June Term, 1872.
1. Under the act of 1868-69, chapter 113, sub chapter 5, sec. 1, enacting that "When the personal estate of a decedent is insufficient to pay debts, etc., the executor or administrator may apply to the Superior Court, by petition, to sell the real property of the decedent for the payment of debts," it was held, that the word may, in this as in every cat imposing a duty, means shall, and that by Superior Court is meant the Clerk of said Court.
2. When the personal estate of a decedent is insufficient to pay his debts, and an administrator or executor refuses, or unduly delays, to apply to the Court for the sale of the real estate, the Clerk of the Superior Court as Probate Judge has jurisdiction, and may, at the instance of a creditor, compel such person to perform his duty.
This was a proceeding commenced before the Clerk of the Superior Court of Carteret County, to compel the defendant Saunders to sell real estate of his intestate for the payment of debts.
(262) Haughton, for the plaintiff.
Faircloth for the defendants.
This summons was made returnable before the Clerk, and the plaintiff filed a complaint alleging, among other things, that the defendant's intestate was indebted to him by judgment obtained in the lifetime of the intestate, and that said intestate had conveyed lands to the other defendants, his daughters, for the purpose of defrauding creditors; that the personal estate is exhausted, and the administrator refuses to sell the land for the payment of his debts. Prays judgment that defendant be compelled to sell land for the purpose above set forth. Defendant demurred specially for want of jurisdiction, and the Clerk forwarded the pleadings to his Honor, Judge Clarke, who after considering the same sustained the demurrer; from which judgment plaintiff appealed.
The question presented in this case is, whether a Probate Court, at the instance of a creditor, can compel the administrator of the debtor to sell his lands, for the payment of his debts, after the personal estate has been exhausted.
Laws 1868-'69, ch. 113, sub-ch. 5, sec. 1, p. 267, provided that in such a case the administrator may apply, to the Superior Court, for an order to sell the real property; but it makes no express provision for the relief of the creditor when the administrator refuses or unduly delays to apply.
The word may, here, as in every act imposing a duty, means shall, By Superior Court is meant the Clerk of the Court, as appears by section 48, of the same chapter, and from sec. 9, C. C. P., where that is defined to be the meaning of the phrase, in every case, except when some act is required to be done during Term time, or the Judge of the Court is otherwise expressly indicated.

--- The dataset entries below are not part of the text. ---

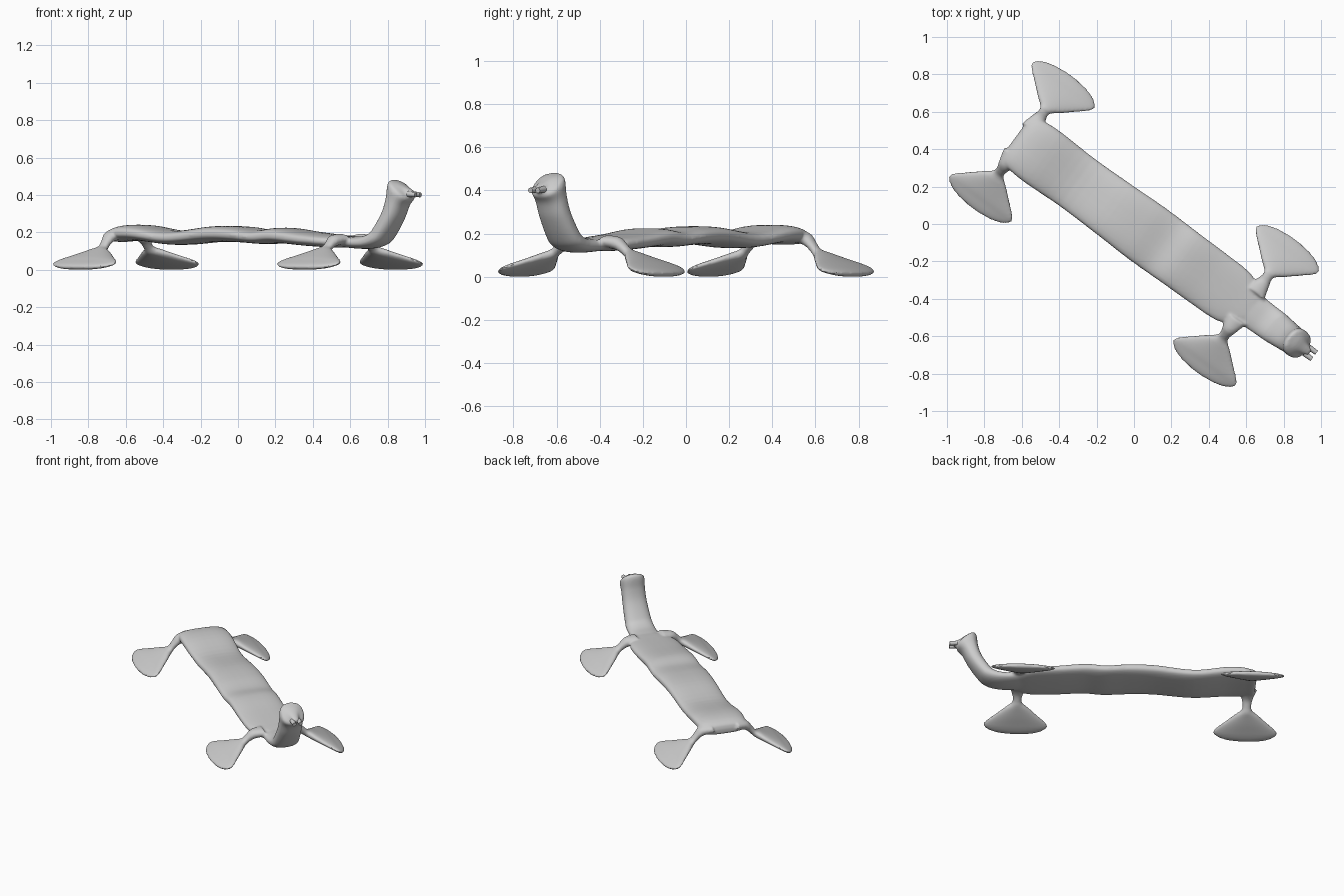
import bpy, bmesh, math
from mathutils import Vector, Matrix

if "Cube" in bpy.data.objects:
    bpy.data.objects.remove(bpy.data.objects["Cube"])

# The creature is laid out along +x, then turned to its diagonal pose
TURN = Matrix.Rotation(math.radians(-36.2), 4, 'Z')


def resample(rows, n=5):
    """Catmull-Rom interpolation of loft stations."""
    out = []
    for i in range(len(rows) - 1):
        p0, p1, p2, p3 = (rows[max(i - 1, 0)], rows[i], rows[i + 1],
                          rows[min(i + 2, len(rows) - 1)])
        for k in range(n):
            t = k / n
            out.append([0.5 * (2 * b + (c - a) * t + (2 * a - 5 * b + 4 * c - d) * t * t
                               + (3 * b - a - 3 * c + d) * t ** 3)
                        for a, b, c, d in zip(p0, p1, p2, p3)])
    return out + [list(rows[-1])]


def loft(bm, rows, place, power=1.0, sides=32):
    """Skin rounded sections; place(row) gives centre, width vector, thickness vector."""
    rings = []
    for row in resample(rows):
        c, w, t = place(row)
        ring = []
        for k in range(sides):
            a = 2 * math.pi * k / sides
            cs, sn = math.cos(a), math.sin(a)
            cs = math.copysign(abs(cs) ** power, cs)
            sn = math.copysign(abs(sn) ** power, sn)
            ring.append(bm.verts.new(c + w * cs + t * sn))
        rings.append(ring)
    for r0, r1 in zip(rings, rings[1:]):
        for k in range(sides):
            j = (k + 1) % sides
            bm.faces.new((r0[k], r0[j], r1[j], r1[k]))
    bm.faces.new(rings[0][::-1])
    bm.faces.new(rings[-1])


def along_spine(row):
    x, z, tilt, w, t = row
    a = math.radians(tilt)
    return (Vector((x, 0, z)), Vector((0, w, 0)),
            Vector((-math.sin(a), 0, math.cos(a))) * t)


def make_object(name, bm):
    bmesh.ops.recalc_face_normals(bm, faces=bm.faces)
    mesh = bpy.data.meshes.new(name)
    bm.to_mesh(mesh)
    bm.free()
    ob = bpy.data.objects.new(name, mesh)
    bpy.context.collection.objects.link(ob)
    return ob


skin = bmesh.new()

# Long flat wavy trunk: x, z, tilt, half width, half thickness
trunk = [(-.785, .18, 0, .13, .012), (-.77, .19, 0, .15, .034), (-.71, .203, 0, .16, .042),
         (-.6, .203, 0, .166, .042), (-.38, .178, 0, .158, .038), (-.13, .198, 0, .162, .042),
         (.04, .196, 0, .168, .042), (.19, .183, 0, .168, .038), (.32, .19, 0, .165, .042),
         (.5, .172, 0, .163, .038), (.66, .16, 0, .155, .034), (.75, .157, 0, .11, .03),
         (.79, .157, 0, .08, .025)]
loft(skin, trunk, along_spine, 0.75)

# Upright neck ending in a slanted face that tapers into the snout
neck = [(.70, .157, 0, .11, .028), (.79, .153, 0, .096, .032), (.87, .155, 15, .092, .036),
        (.935, .175, 42, .09, .044), (.975, .215, 60, .086, .048), (1.03, .30, 64, .08, .051),
        (1.06, .375, 62, .078, .058), (1.083, .432, 50, .079, .08), (1.10, .442, 46, .055, .056),
        (1.13, .425, 25, .031, .03), (1.165, .41, -5, .022, .014)]
loft(skin, neck, along_spine, 0.85)

# Four legs spreading into fan flippers: y, z, half width, half thickness, rear lift
flipper = [(.08, .172, .06, .03, .025), (.15, .162, .04, .03, .02), (.19, .136, .029, .025, .008),
           (.215, .115, .036, .023, 0), (.25, .098, .08, .025, 0), (.30, .075, .138, .026, 0),
           (.35, .053, .195, .025, 0), (.38, .039, .207, .023, 0), (.41, .027, .175, .02, 0),
           (.43, .021, .12, .014, 0), (.44, .018, .05, .007, 0)]
for end in (-1, 1):
    for side in (-1, 1):
        def along_leg(row):
            y, z, w, t, lift = row
            return (Vector((end * .742, side * y, z + (lift if end < 0 else 0))),
                    Vector((w, 0, 0)), Vector((0, side * .3, 1)).normalized() * t)
        loft(skin, flipper, along_leg)

# Fuse everything into one soft skin
body = make_object("body_neck_and_flippers", skin)
remesh = body.modifiers.new("fuse", 'REMESH')
remesh.mode = 'VOXEL'
remesh.voxel_size = 0.008
soften = body.modifiers.new("soften", 'SMOOTH')
soften.factor = 0.5
soften.iterations = 4
deps = bpy.context.evaluated_depsgraph_get()
fused = bpy.data.meshes.new_from_object(body.evaluated_get(deps))
body.modifiers.clear()
body.data = fused

# Two small prongs at the tip of the snout
prongs = bmesh.new()
for side in (-1, 1):
    place = Matrix.Translation((1.168, side * .021, .41)) @ Matrix.Rotation(math.radians(96), 4, 'Y')
    bmesh.ops.create_cone(prongs, cap_ends=True, segments=12, radius1=.015, radius2=.013,
                          depth=.05, matrix=place)
snout = make_object("snout_prongs", prongs)

# Turn to the diagonal, rest on the ground, shade smooth
fused.transform(TURN)
snout.data.transform(TURN)
drop = Matrix.Translation((0, 0, -min(v.co.z for v in fused.vertices)))
for ob in (body, snout):
    ob.data.transform(drop)
    bpy.ops.object.select_all(action='DESELECT')
    ob.select_set(True)
    bpy.context.view_layer.objects.active = ob
    bpy.ops.object.shade_smooth_by_angle(angle=math.radians(40))
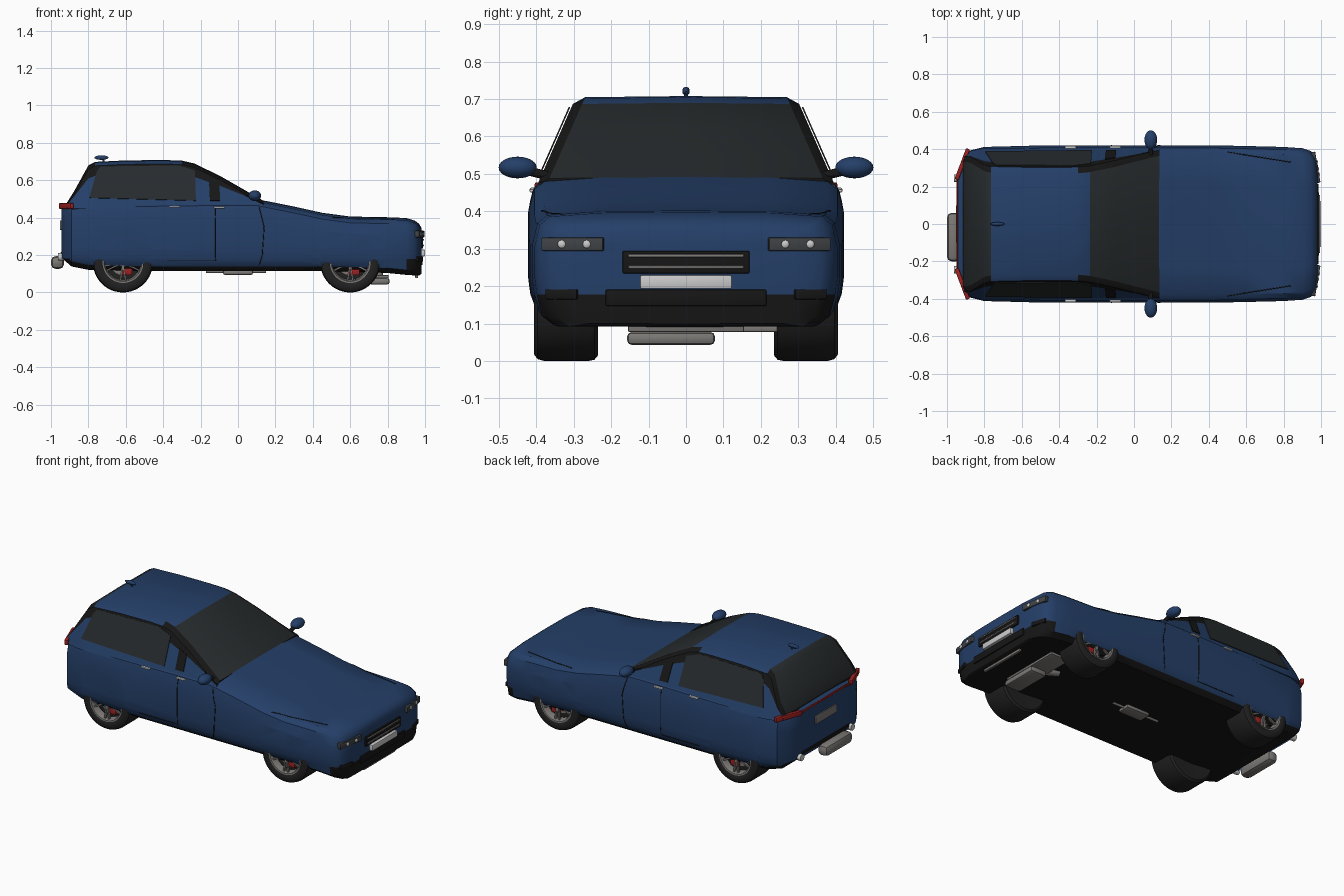
import bpy, bmesh, math
from mathutils import Vector, Matrix
from mathutils.bvhtree import BVHTree

if "Cube" in bpy.data.objects:
    bpy.data.objects.remove(bpy.data.objects["Cube"])


def material(name, r, g, b):
    m = bpy.data.materials.new(name)
    m.diffuse_color = (r, g, b, 1)
    m.use_nodes = True
    m.node_tree.nodes["Principled BSDF"].inputs["Base Color"].default_value = m.diffuse_color
    return m


BLUE = material("blue_paint", .018, .05, .14)
BLACK = material("black_trim", .008, .008, .008)
GLASS = material("dark_glass", .02, .024, .026)
TYRE = material("tyre_rubber", .015, .015, .016)
RED = material("red", .35, .015, .015)
SILVER = material("silver", .55, .55, .55)
METAL = material("grey_metal", .2, .19, .18)
DARK = material("dark_grey", .05, .055, .06)


def finish(name, bm, mats, smooth=True):
    bmesh.ops.recalc_face_normals(bm, faces=bm.faces)
    me = bpy.data.meshes.new(name)
    bm.to_mesh(me)
    bm.free()
    for m in mats:
        me.materials.append(m)
    ob = bpy.data.objects.new(name, me)
    bpy.context.collection.objects.link(ob)
    if smooth:
        smooth_object(ob)
    return ob


def smooth_object(ob):
    bpy.ops.object.select_all(action='DESELECT')
    ob.select_set(True)
    bpy.context.view_layer.objects.active = ob
    bpy.ops.object.shade_smooth_by_angle(angle=math.radians(35))


def box(name, c, d, mat, rot=0, bevel=.004):
    bm = bmesh.new()
    bmesh.ops.create_cube(bm, size=1, matrix=Matrix.Diagonal((*d, 1)))
    if bevel:
        bmesh.ops.bevel(bm, geom=bm.edges[:], offset=bevel, segments=2, affect='EDGES', profile=.5)
    bm.transform(Matrix.Translation(c) @ Matrix.Rotation(rot, 4, 'Z'))
    return finish(name, bm, [mat])


def ball(name, c, r, mat):
    bm = bmesh.new()
    bmesh.ops.create_uvsphere(bm, u_segments=24, v_segments=12, radius=1)
    bm.transform(Matrix.Translation(c) @ Matrix.Diagonal((*r, 1)))
    return finish(name, bm, [mat])


def rod(name, a, b, r, mat, seg=24):
    a, b = Vector(a), Vector(b)
    bm = bmesh.new()
    bmesh.ops.create_cone(bm, cap_ends=True, segments=seg, radius1=r, radius2=r, depth=(b - a).length)
    bm.transform(Matrix.Translation((a + b) / 2) @ (b - a).to_track_quat('Z', 'Y').to_matrix().to_4x4())
    return finish(name, bm, [mat])


def lathe(name, profile, x, z, side, mat):
    """Spin (radius, y) pairs about a sideways axis."""
    bm = bmesh.new()
    vs = [bm.verts.new((x + r, y * side, z)) for r, y in profile]
    es = [bm.edges.new(p) for p in zip(vs, vs[1:])]
    bmesh.ops.spin(bm, geom=vs + es, cent=(x, 0, z), axis=(0, 1, 0), angle=math.tau, steps=48)
    bmesh.ops.remove_doubles(bm, verts=bm.verts, dist=1e-5)
    return finish(name, bm, [mat])


def loft(name, sections, mats, pick):
    """Skin mirrored half sections (top centre to bottom centre) along x."""
    bm = bmesh.new()
    n = len(sections[0][1])
    rings = [[bm.verts.new((x, -y, z)) for y, z in h] + [bm.verts.new((x, y, z)) for y, z in h[-2:0:-1]]
             for x, h in sections]
    m = 2 * n - 2
    for i, (a, b) in enumerate(zip(rings, rings[1:])):
        for j in range(m):
            f = bm.faces.new((a[j], a[(j + 1) % m], b[(j + 1) % m], b[j]))
            f.material_index = pick(min(j, m - 1 - j), (sections[i][0] + sections[i + 1][0]) / 2)
    for (x, _), r in ((sections[0], rings[0]), (sections[-1], rings[-1])):
        for i in range(n - 1):
            q = list(dict.fromkeys((r[i], r[i + 1], r[(m - i - 1) % m], r[(m - i) % m])))
            bm.faces.new(q).material_index = pick(i, x)
    bmesh.ops.recalc_face_normals(bm, faces=bm.faces)
    tree = BVHTree.FromBMesh(bm)
    return finish(name, bm, mats, False), tree


# Lower body: x, half width, top, bottom
stations = [(-.945, .25, .455, .19), (-.925, .33, .462, .17), (-.89, .39, .472, .14), (-.8, .412, .485, .122),
            (-.5, .42, .49, .115), (-.1, .42, .495, .115), (.1, .42, .494, .115), (.16, .42, .483, .115),
            (.3, .42, .455, .115), (.45, .42, .422, .115), (.6, .417, .402, .112), (.8, .412, .398, .105),
            (.9, .405, .394, .095), (.945, .39, .38, .092), (.968, .36, .363, .092), (.98, .3, .343, .1)]
body, tree = loft("body_shell", [(x, [(0, t + .004), (.55 * w, t + .002), (.9 * w, t - .008), (.965 * w, t - .03),
                                      (w, t - .09), (w, .225), (.985 * w, .175 + b * .03), (.95 * w, b + .025),
                                      (.87 * w, b), (0, b - .001)]) for x, w, t, b in stations],
                  [BLUE, BLACK], lambda k, x: int(k >= 7 or (k >= 6 and x > .9)))
WHEELS = (-.615, .6)
for x in WHEELS:
    cutter = rod("wheel_arch_cutter", (x, -.6, .156), (x, .6, .156), .168, BLUE, 64)
    cutter.hide_render = True
    mod = body.modifiers.new("arch", 'BOOLEAN')
    mod.operation, mod.solver, mod.object = 'DIFFERENCE', 'EXACT', cutter
    bpy.context.view_layer.objects.active = body
    bpy.ops.object.modifier_apply(modifier=mod.name)
    bpy.data.objects.remove(cutter)
smooth_object(body)


# Cabin: x, roof height, width factor
def half(z):
    return .398 - (z - .47) * .44


cabin = [(-.915, .476, .9), (-.875, .54, .96), (-.8, .676, 1), (-.765, .695, 1), (-.6, .703, 1), (-.4, .705, 1),
         (-.3, .702, 1), (-.235, .687, 1), (-.1, .622, 1), (.04, .542, 1), (.135, .488, 1)]
cab, _ = loft("cabin", [(x, [(0, t + .003), (s * (half(t) - .025), t), (s * half(t - .018), t - .018),
                             (s * half(.455 + (t - .455) * .7), .455 + (t - .455) * .7),
                             (s * half(.45), .45), (0, .449)]) for x, t, s in cabin],
              [BLUE, BLACK, GLASS],
              lambda k, x: (2 if x > -.24 or x < -.78 else 0) if k == 0 else
              1 if k in (1, 2) and (x > -.3 or x < -.78 or k == 2) else 0)
smooth_object(cab)

# Side windows and door posts follow the sloping cabin sides
for s in (-1, 1):
    for name, pts, mat in (("side_window", [(-.795, .505), (-.755, .645), (-.735, .672), (-.32, .678), (-.23, .65),
                                            (-.225, .49)], GLASS),
                           ("door_post", [(-.15, .49), (-.155, .6), (-.1, .58), (-.095, .49)], BLACK)):
        bm = bmesh.new()
        bm.faces.new([bm.verts.new((x, s * (half(z) + .003), z)) for x, z in pts])
        ob = finish(name, bm, [mat], False)
        ob.modifiers.new("thick", 'SOLIDIFY').thickness = .004


# Panel seams projected on to the body
def seam(name, starts, direction):
    cu = bpy.data.curves.new(name, 'CURVE')
    cu.dimensions, cu.bevel_depth, cu.bevel_resolution = '3D', .0025, 1
    fine = [Vector(a).lerp(Vector(b), i / 8) for a, b in zip(starts, starts[1:]) for i in range(9)]
    hits = [h for h in (tree.ray_cast(p, Vector(direction))[0] for p in fine) if h]
    sp = cu.splines.new('POLY')
    sp.points.add(len(hits) - 1)
    for p, h in zip(sp.points, hits):
        p.co = (*h, 1)
    cu.materials.append(BLACK)
    bpy.context.collection.objects.link(bpy.data.objects.new(name, cu))


for s in (-1, 1):
    seam("door_seam", [(-.12, s, .46), (-.12, s, .17), (-.38, s, .17)], (0, -s, 0))
    seam("front_door_seam", [(.11, s, .47), (.14, s, .35), (.13, s, .2), (.115, s, .15)], (0, -s, 0))
    seam("bonnet_seam", [(.5, s * .385, 1), (.84, s * .33, 1)], (0, 0, -1))
    # Mirrors and handles
    ball("wing_mirror", (.09, s * .45, .517), (.034, .051, .029), BLUE)
    rod("mirror_arm", (.09, s * .37, .495), (.09, s * .43, .51), .012, BLACK)
    for x, z in ((-.34, .458), (-.1, .455)):
        box("door_handle", (x, s * .41, z), (.06, .016, .01), SILVER)
    # Lamps
    a = s * .17
    box("headlight", (.968, s * .302, .312), (.03, .168, .036), DARK, a)
    for y, x in ((.265, .988), (.332, .977)):
        ball("headlight_bulb", (x, s * y, .312), (.006, .011, .011), SILVER)
    box("fog_light", (.962, s * .33, .178), (.03, .09, .027), BLACK, s * .3)
    box("tail_light", (-.918, s * .32, .462), (.022, .175, .03), RED, -s * .36)
    rod("exhaust_tip", (-.9, s * .245, .19), (-.962, s * .245, .19), .02, SILVER)

# Wheels
for x in WHEELS:
    for s in (-1, 1):
        z = .16
        lathe("tyre", [(0, .25), (.1, .235), (.145, .235), (.157, .245), (.16, .26), (.16, .38), (.155, .397),
                       (.143, .406), (.118, .407), (.106, .4), (.1, .35), (0, .35)], x, z, s, TYRE)
        lathe("rim", [(.092, .36), (.096, .395), (.101, .403), (.109, .404), (.107, .398), (.1, .36)], x, z, s, METAL)
        rod("brake_disc", (x, s * .345, z), (x, s * .362, z), .07, METAL, 32)
        rod("hub", (x, s * .35, z), (x, s * .397, z), .022, METAL)
        box("brake_caliper", (x + .022, s * .368, z - .05), (.055, .022, .036), RED)
        bm = bmesh.new()
        for i in range(5):
            for k in (-.14, .14):
                ang = math.tau * i / 5 + math.pi / 2 + k
                bmesh.ops.create_cube(bm, size=1, matrix=Matrix.Translation((x, s * .388, z))
                                      @ Matrix.Rotation(ang, 4, 'Y')
                                      @ Matrix.Translation((.057, 0, 0)) @ Matrix.Diagonal((.086, .014, .009, 1)))
        finish("wheel_spokes", bm, [METAL], False)
    rod("axle", (x, -.25, .16), (x, .25, .16), .014, METAL)

# Front end
box("grille", (.978, 0, .264), (.022, .34, .06), BLACK)
for z in (.251, .281):
    box("grille_bar", (.988, 0, z), (.014, .31, .009), METAL)
box("front_chrome_panel", (.988, 0, .211), (.024, .245, .036), SILVER)
box("lower_intake", (.975, 0, .169), (.024, .43, .044), BLACK)
box("front_plate", (.955, 0, .104), (.016, .31, .054), METAL)

# Rear end
box("tail_light_strip", (-.946, 0, .46), (.008, .5, .012), RED, 0, .002)
box("rear_plate", (-.947, 0, .36), (.01, .2, .05), METAL, 0, .002)
box("rear_bumper_strip", (-.935, 0, .205), (.03, .46, .02), BLACK)
box("rear_silencer", (-.965, -.07, .16), (.07, .26, .068), METAL, 0, .025)

# Roof aerial
ball("roof_aerial", (-.73, 0, .721), (.038, .01, .012), BLUE)
rod("aerial_stem", (-.72, 0, .69), (-.72, 0, .72), .005, BLUE)

# Underbody exhaust
box("front_silencer", (.755, -.04, .06), (.11, .235, .034), METAL, 0, .012)
box("front_exhaust_plate", (.74, .05, .085), (.13, .39, .016), METAL)
rod("front_silencer_mount", (.755, -.04, .07), (.755, -.04, .12), .02, METAL)
rod("front_exhaust_pipe", (.6, .06, .11), (.72, .04, .085), .02, METAL)
box("centre_silencer", (0, 0, .106), (.16, .08, .024), METAL, 0, .01)
rod("centre_pipe", (-.17, 0, .112), (.15, 0, .112), .008, METAL)
rod("rear_pipe", (-.8, 0, .15), (-.44, 0, .15), .012, METAL)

So there is no difficulty about the right of the creditor to have the order made, or the duty of the administrator to apply for it, or the jurisdiction of the Court on his application.
The question then is reduced to this: Is there anything in the Act referred to, or in the constitution and limited powers of the Probate Court, to disable it from making the order at the instance of a creditor? The Act prescribes who are the parties necessary, in all cases, to a proceeding for the sale of the lands. The creditors are not necessary parties. Nevertheless, as they have an interest, as well in the taking of the administration account, as in the terms on which the land shall be sold, and the application of the proceeds, they must have a right to become parties at some stage of the proceeding (C. C. P., sec. 61; ex parte Moore, 64 N.C. 90), and we cannot see that any inconvenience, or injury to any interest, can arise by allowing them to come in at the beginning, by commencing the proceeding. Mere matters of practice and form, unless expressly regulated by statute, are entirely under the control of the Courts, and every mode of proceeding is allowed, (263) by which rightful relief may be obtained without injury or inconvenience. It is suggested, however, that if the Clerk shall, at the hearing, order the administrator to sell, he will have no power to enforce obedience, in case the administrator refuses. The same may be said in case of disobedience to an order to sell made on the application of the administrator. So that if the want of power were conceded, it would be no more an argument against the jurisdiction in the former case, than in the latter, where it is not disputed. But the want of power is not conceded. It is unnecessary for us to say how the order might be enforced. Perhaps the administrator might be removed for the misconduct, although not exactly of the nature specified in secs. 89-91, of sub-chapter VII of the Act 1868-'9. And no reason occurs to us at present why disobedience could not be treated as a contempt under Laws 1870-'71, ch. 216. At all events, of it should be found that the process of the Probate Court was inadequate to enforce its orders, application could be made to the Judge of the Superior Court for aid, by an order in the nature of an injunction. Sprinkle v. Hutchison, 66 N.C. 450.
The judgment of the Superior Court is reversed, and the demurrer overruled. The case is remanded, to be proceeded in according to law.
PER CURIAM. Reversed.
Cited: Ballard v. Kilpatrick, 71 N.C. 282; Hawkins v. Carpenter, 88 N.C. 407; Smith v. Brown, 101 N.C. 352; Mfg. Co. v. Brower, 105 N.C. 445; Clement v. Cozart, 109 N.C. 181; Lee v. McKay, 118 N.C. 525; Yarborough v. Moore, 151 N.C. 119.